The newly renovated 19,000 square feet Theater on the Lake is located at Fullerton Avenue and Lake Shore Drive, in a historic building that offers breathtaking views of Lake Michigan and Chicago's skyline.

 
Renovations to Theater on the Lake will now allow for expanded programming beyond the traditional summer season and will make the lakefront a welcoming place for residents and visitors to enjoy recreational and cultural activities on Chicago’s lakefront.

 

Theater on the Lake’s new redesign preserves the historical aesthetics of the structure while incorporating modern elements to transform it into a versatile, multi-use, year-round venue. The Prairie-style structure designed by architect Dwight Perkins, who also fashioned the nearby Cafe Brauer in Lincoln Park Zoo’s Lion House and the North Pond Café, will now feature a new permanent stage with professional lighting and sound systems and dressing rooms. There are no permanent chairs in the facility, which allows for a flexible setup that can accommodate up to 1,500 attendees in the entire venue. In addition, those attending a live theater or music show in the 330-seat performance space will enter the facility through the newly enclosed lobby and box office.

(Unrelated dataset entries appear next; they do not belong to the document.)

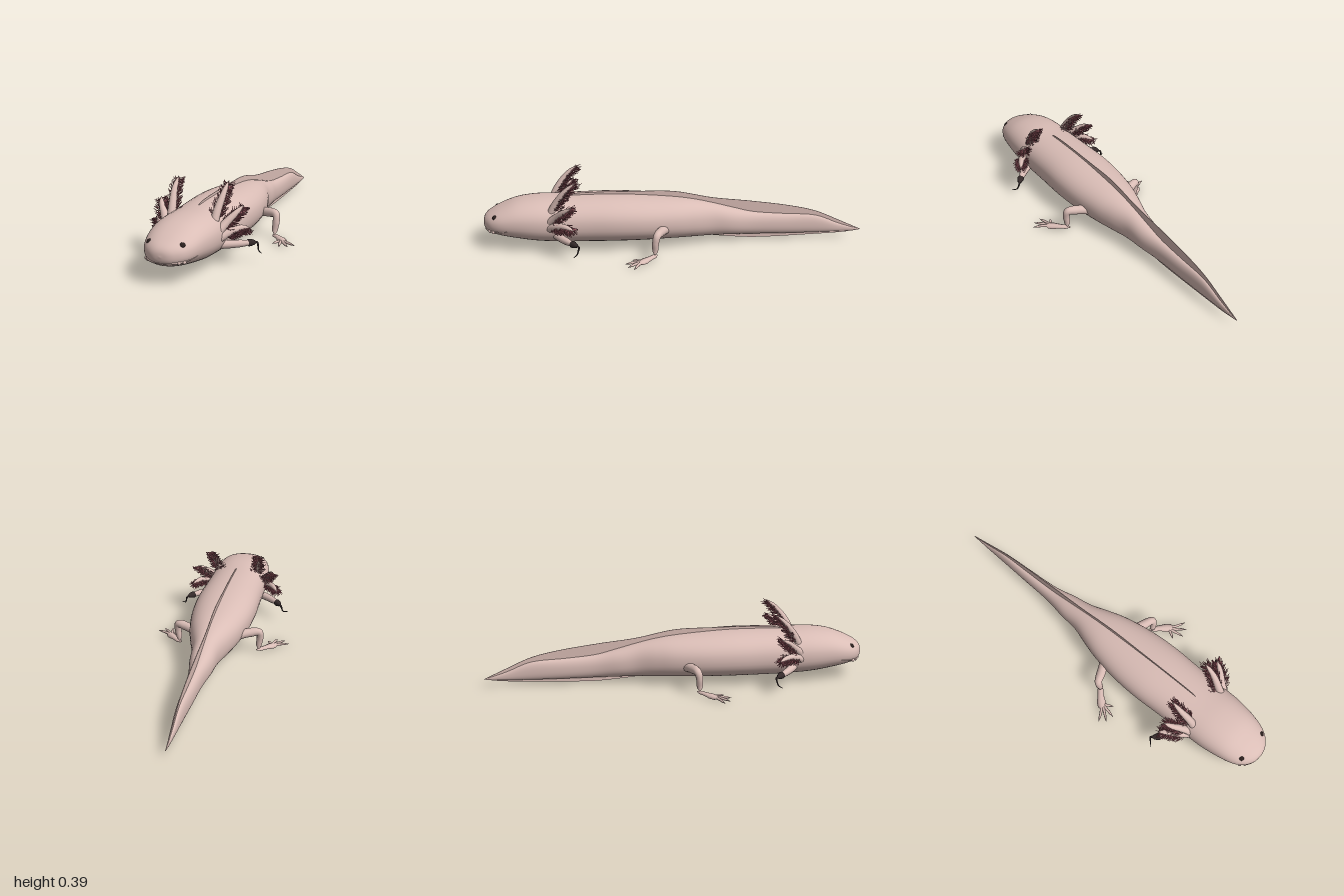
import * as THREE from 'three';
import { mergeGeometries } from 'three/addons/utils/BufferGeometryUtils.js';

const V = (x, y, z) => new THREE.Vector3(x, y, z);

// Seeded random numbers for the gill filaments
let seed = 7;
const rand = () => (seed = (seed * 16807) % 2147483647) / 2147483647;

// Smooth tube through points, its radius following a list; flat squashes its height
function taper(points, radii, n = 24, sides = 12, flat = 1) {
  const curve = new THREE.CatmullRomCurve3(points, false, 'centripetal');
  const geo = new THREE.TubeGeometry(curve, n, 1, sides, false);
  const pos = geo.attributes.position, v = V(0, 0, 0);
  for (let i = 0; i <= n; i++) {
    const f = (i / n) * (radii.length - 1), k = Math.min(Math.floor(f), radii.length - 2);
    const r = THREE.MathUtils.lerp(radii[k], radii[k + 1], f - k), p = curve.getPointAt(i / n);
    for (let j = 0; j <= sides; j++) {
      const id = i * (sides + 1) + j;
      v.fromBufferAttribute(pos, id).sub(p).multiplyScalar(r);
      v.y *= flat;
      v.add(p);
      pos.setXYZ(id, v.x, v.y, v.z);
    }
  }
  return geo;
}

// Head, trunk and tail: rounded cross-sections [z, half width, bottom, top]
function bodyGeometry() {
  const st = [
    [1, 0.0002, 0.1399, 0.1401], [0.995, 0.036, 0.115, 0.165], [0.98, 0.067, 0.097, 0.185],
    [0.95, 0.1, 0.084, 0.204], [0.9, 0.126, 0.072, 0.228], [0.82, 0.145, 0.057, 0.256],
    [0.72, 0.157, 0.042, 0.269], [0.6, 0.159, 0.034, 0.27], [0.45, 0.163, 0.032, 0.274],
    [0.3, 0.168, 0.032, 0.274], [0.15, 0.16, 0.033, 0.266], [0, 0.135, 0.035, 0.253],
    [-0.1, 0.106, 0.035, 0.238], [-0.2, 0.074, 0.035, 0.215], [-0.3, 0.062, 0.035, 0.188],
    [-0.42, 0.04, 0.033, 0.158], [-0.58, 0.03, 0.031, 0.143], [-0.75, 0.02, 0.031, 0.13],
    [-0.88, 0.011, 0.034, 0.08], [-0.99, 0.002, 0.038, 0.044],
  ];
  const size = new THREE.CatmullRomCurve3(st.map((s) => V(s[1], (s[2] + s[3]) / 2, (s[3] - s[2]) / 2)), false, 'catmullrom');
  const along = new THREE.CatmullRomCurve3(st.map((s) => V(0, 0, s[0])), false, 'catmullrom');
  const rings = 95, m = 40, pos = [], idx = [];
  const round = (c) => Math.sign(c) * Math.abs(c) ** (2 / 2.25);
  for (let i = 0; i <= rings; i++) {
    const s = size.getPoint(i / rings), z = along.getPoint(i / rings).z;
    for (let j = 0; j < m; j++) {
      const a = (j / m) * Math.PI * 2;
      pos.push(s.x * round(Math.cos(a)), s.y + s.z * round(Math.sin(a)), z);
      if (i === rings) continue;
      const p = i * m + j, q = i * m + ((j + 1) % m);
      idx.push(p, p + m, q, q, p + m, q + m);
    }
  }
  const geo = new THREE.BufferGeometry();
  geo.setAttribute('position', new THREE.Float32BufferAttribute(pos, 3));
  geo.setIndex(idx);
  geo.computeVertexNormals();
  return geo;
}

// Thin fin along the back and under the tail; shape x runs towards the tail
function finGeometry() {
  const s = new THREE.Shape();
  const pts = (list) => list.map(([x, y]) => new THREE.Vector2(x, y));
  s.moveTo(-0.57, 0.25);
  s.splineThru(pts([[-0.56, 0.276], [-0.45, 0.286], [-0.2, 0.287], [0, 0.282], [0.2, 0.243],
    [0.4, 0.219], [0.6, 0.19], [0.75, 0.155], [0.88, 0.098], [1, 0.042]]));
  s.splineThru(pts([[0.9, 0.028], [0.7, 0.018], [0.45, 0.01], [0.3, 0.018], [0.15, 0.036], [0, 0.07]]));
  s.lineTo(-0.5, 0.2);
  const geo = new THREE.ExtrudeGeometry(s, { depth: 0.003, bevelEnabled: false, curveSegments: 40 });
  return geo.translate(0, 0, -0.0015).rotateY(Math.PI / 2);
}

// Fringe of curling filaments on both edges of a gill stalk
function fringeGeometry(points, back) {
  const curve = new THREE.CatmullRomCurve3(points, false, 'centripetal');
  const parts = [], rows = 30;
  for (let i = 0; i < rows; i++) {
    const u = 0.2 + 0.78 * (i / rows), p = curve.getPointAt(u), t = curve.getTangentAt(u);
    const b = back.clone().addScaledVector(t, -back.dot(t)).normalize();
    const side = V(0, 0, 0).crossVectors(t, b);
    for (const w of [-1.25, -0.85, -0.4, 0.4, 0.85, 1.25]) {
      const len = (0.038 + 0.02 * rand()) * (1 - 0.4 * u * u);
      const dir = side.clone().multiplyScalar(Math.sin(w)).addScaledVector(b, Math.cos(w))
        .addScaledVector(t, 0.1 + 0.3 * rand())
        .add(V(rand() - 0.5, rand() - 0.5, rand() - 0.5).multiplyScalar(0.5)).normalize();
      // the tip curls towards the end of the stalk
      const mid = p.clone().addScaledVector(dir, len * 0.6);
      const tip = mid.clone().addScaledVector(dir, len * 0.35).addScaledVector(t, len * 0.35);
      parts.push(taper([p, mid, tip], [0.002, 0.0018, 0.0012], 3, 5));
    }
  }
  return mergeGeometries(parts);
}

export function createModel() {
  const model = new THREE.Group();
  const mat = (name, color) => Object.assign(new THREE.MeshStandardMaterial({ color }), { name });
  const skin = mat('pinkSkin', 0xdabdb6);
  const maroon = mat('gillMaroon', 0xa5606a);
  const dark = mat('darkClaw', 0x352a2a);
  const black = mat('eyeBlack', 0x2a1f1d);
  const add = (name, geo, material, parent = model) => {
    const mesh = new THREE.Mesh(geo, material);
    mesh.name = name;
    parent.add(mesh);
    return mesh;
  };

  add('body', bodyGeometry(), skin);
  add('fin', finGeometry(), skin);

  // Upper lip running round the snout
  const lip = [[0.13, 0.125, 0.87], [0.117, 0.118, 0.9], [0.088, 0.112, 0.95], [0.053, 0.11, 0.979]];
  const lipPoints = [...lip.map(([x, y, z]) => V(-x, y, z)), V(0, 0.108, 0.988),
    ...lip.slice().reverse().map(([x, y, z]) => V(x, y, z))];
  add('lip', taper(lipPoints, [0.001, 0.004, 0.005, 0.005, 0.005, 0.004, 0.001], 48, 8), skin);

  // Gills: stalk points and the direction the fringe trails
  const gills = [
    { p: [[0.11, 0.2, 0.65], [0.117, 0.27, 0.615], [0.128, 0.34, 0.565], [0.131, 0.39, 0.51]], back: [0, -0.5, -0.85] },
    { p: [[0.135, 0.175, 0.65], [0.162, 0.215, 0.61], [0.195, 0.255, 0.57], [0.217, 0.283, 0.53]], back: [0.1, -0.6, -0.75] },
    { p: [[0.14, 0.145, 0.65], [0.18, 0.17, 0.61], [0.215, 0.181, 0.565], [0.245, 0.172, 0.52]], back: [0.1, -1, -0.35] },
  ];

  for (const s of [1, -1]) {
    const side = new THREE.Group();
    side.name = s > 0 ? 'leftSide' : 'rightSide';
    model.add(side);
    const P = (list) => list.map(([x, y, z]) => V(s * x, y, z));

    // Eye
    const eye = add('eye', new THREE.SphereGeometry(0.015, 20, 14), black, side);
    eye.position.set(s * 0.081, 0.184, 0.932);

    // Small bumps on the lip
    for (const [x, z] of [[0.077, 0.961], [0.095, 0.942]]) {
      add('lipBump', new THREE.SphereGeometry(0.009, 14, 10), skin, side).position.set(s * x, 0.11, z);
    }

    for (const g of gills) {
      const pts = P(g.p);
      add('gillStalk', taper(pts, [0.022, 0.021, 0.02, 0.018, 0.015, 0.011, 0.001], 28, 12), skin, side);
      add('gillFringe', fringeGeometry(pts, V(s * g.back[0], g.back[1], g.back[2])), maroon, side);
    }

    // Front leg: short upper arm, dark cuff and thin bent claw
    add('frontLeg', taper(P([[0.11, 0.103, 0.63], [0.18, 0.102, 0.585], [0.248, 0.1, 0.53]]),
      [0.022, 0.021, 0.02, 0.018, 0.012], 16), skin, side);
    add('frontCuff', taper(P([[0.232, 0.101, 0.543], [0.25, 0.1, 0.525], [0.272, 0.098, 0.503]]),
      [0.001, 0.019, 0.017, 0.013, 0.002], 14, 10), dark, side);
    add('frontClaw', taper(P([[0.262, 0.1, 0.51], [0.274, 0.095, 0.498], [0.279, 0.078, 0.501],
      [0.285, 0.06, 0.508], [0.307, 0.053, 0.525]]),
    [0.006, 0.005, 0.0035, 0.003, 0.0015], 20, 8), dark, side);

    // Hind leg: thigh out to the knee, shin down, flat foot with four toes
    add('hindLeg', taper(P([[0.1, 0.115, 0.045], [0.17, 0.125, 0.078], [0.222, 0.124, 0.1],
      [0.227, 0.09, 0.108], [0.221, 0.045, 0.11], [0.219, 0.014, 0.112]]),
    [0.028, 0.026, 0.024, 0.024, 0.024, 0.021, 0.019, 0.018, 0.017, 0.015, 0.001], 40, 14), skin, side);
    add('hindFoot', taper(P([[0.208, 0.013, 0.1], [0.25, 0.014, 0.138], [0.285, 0.011, 0.175], [0.305, 0.009, 0.2]]),
      [0.004, 0.016, 0.016, 0.019, 0.024, 0.022, 0.004], 24, 12, 0.5), skin, side);
    for (const [x, z] of [[0.367, 0.222], [0.34, 0.252], [0.297, 0.264], [0.252, 0.228]]) {
      add('hindToe', taper(P([[0.28, 0.01, 0.175], [(0.28 + x) / 2, 0.011, (0.18 + z) / 2], [x, 0.007, z]]),
        [0.008, 0.008, 0.007, 0.006, 0.001], 12, 8), skin, side);
    }
  }
  return model;
}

The vast facelift also includes a restaurant with an event space, state-of-the-art commercial kitchen, a full bar, outdoor seating, office space, and restrooms. The south end of the lakefront terrace will serve as a space for al fresco dining and the rest will be available for use by private event rentals.

The facility is owned by the Chicago Park District and is managed and operated by the Lakefront Hospitality Group.

To learn more about hosting your event at this newly renovated location visit us at www.theateronthelake.com or contact  Jay Weidner at jay@theateronthelake.com.

 

FACILITIES

FACILITY TYPE ADDRESS DESCRIPTOR QTY NOTES
Designed in 1913 and constructed in 1920, the Theatre on the Lake was originally built as the Chicago Daily News Fresh Air Fund Sanitarium. It was preceded by two successive open-air "floating hospitals" in Lincoln Park that were built between the 1870s and the 1900s on piers on Lake Michigan. The breezes through these wooden shelters were believed to cure babies suffering from tuberculosis and other diseases. In 1914, the Chicago Daily News offered to fund a more permanent sanitarium building. Constructed in 1920 on a landfill area, the impressive Prairie style structure was one of several Lincoln Park buildings designed by Dwight H. Perkins of the firm Perkins, Fellows, and Hamilton. Perkins, an important Chicago social reformer and Prairie School architect designed several Lincoln Park buildings including Café Brauer, the Lion House in the Lincoln Park Zoo, and the North Pond Café. The impressive Chicago Daily News Fresh Air Sanitarium building was constructed in brick with a steel arched pavilion with 250 basket baby cribs, nurseries and rooms for older children. Free health services, milk and lunches were provided to more than 30,000 children each summer until 1939, when the sanitarium closed. Major reconstruction of Lake Shore Drive led to the demolition of the building's front entrance. During World War II, the structure became an official recreation center for the United Service Organization (USO). The Chicago Park District converted the building to Theatre on the Lake in 1953. Summer theater continues to thrive at this unique lakefront location.
Paid parking is available at the Lincoln Park Zoo located at Fullerton Avenue and Cannon Drive. CTA bus routes 151 or 156 both serve the area; for schedules, contact the RTA/CTA at (312) 836-7000.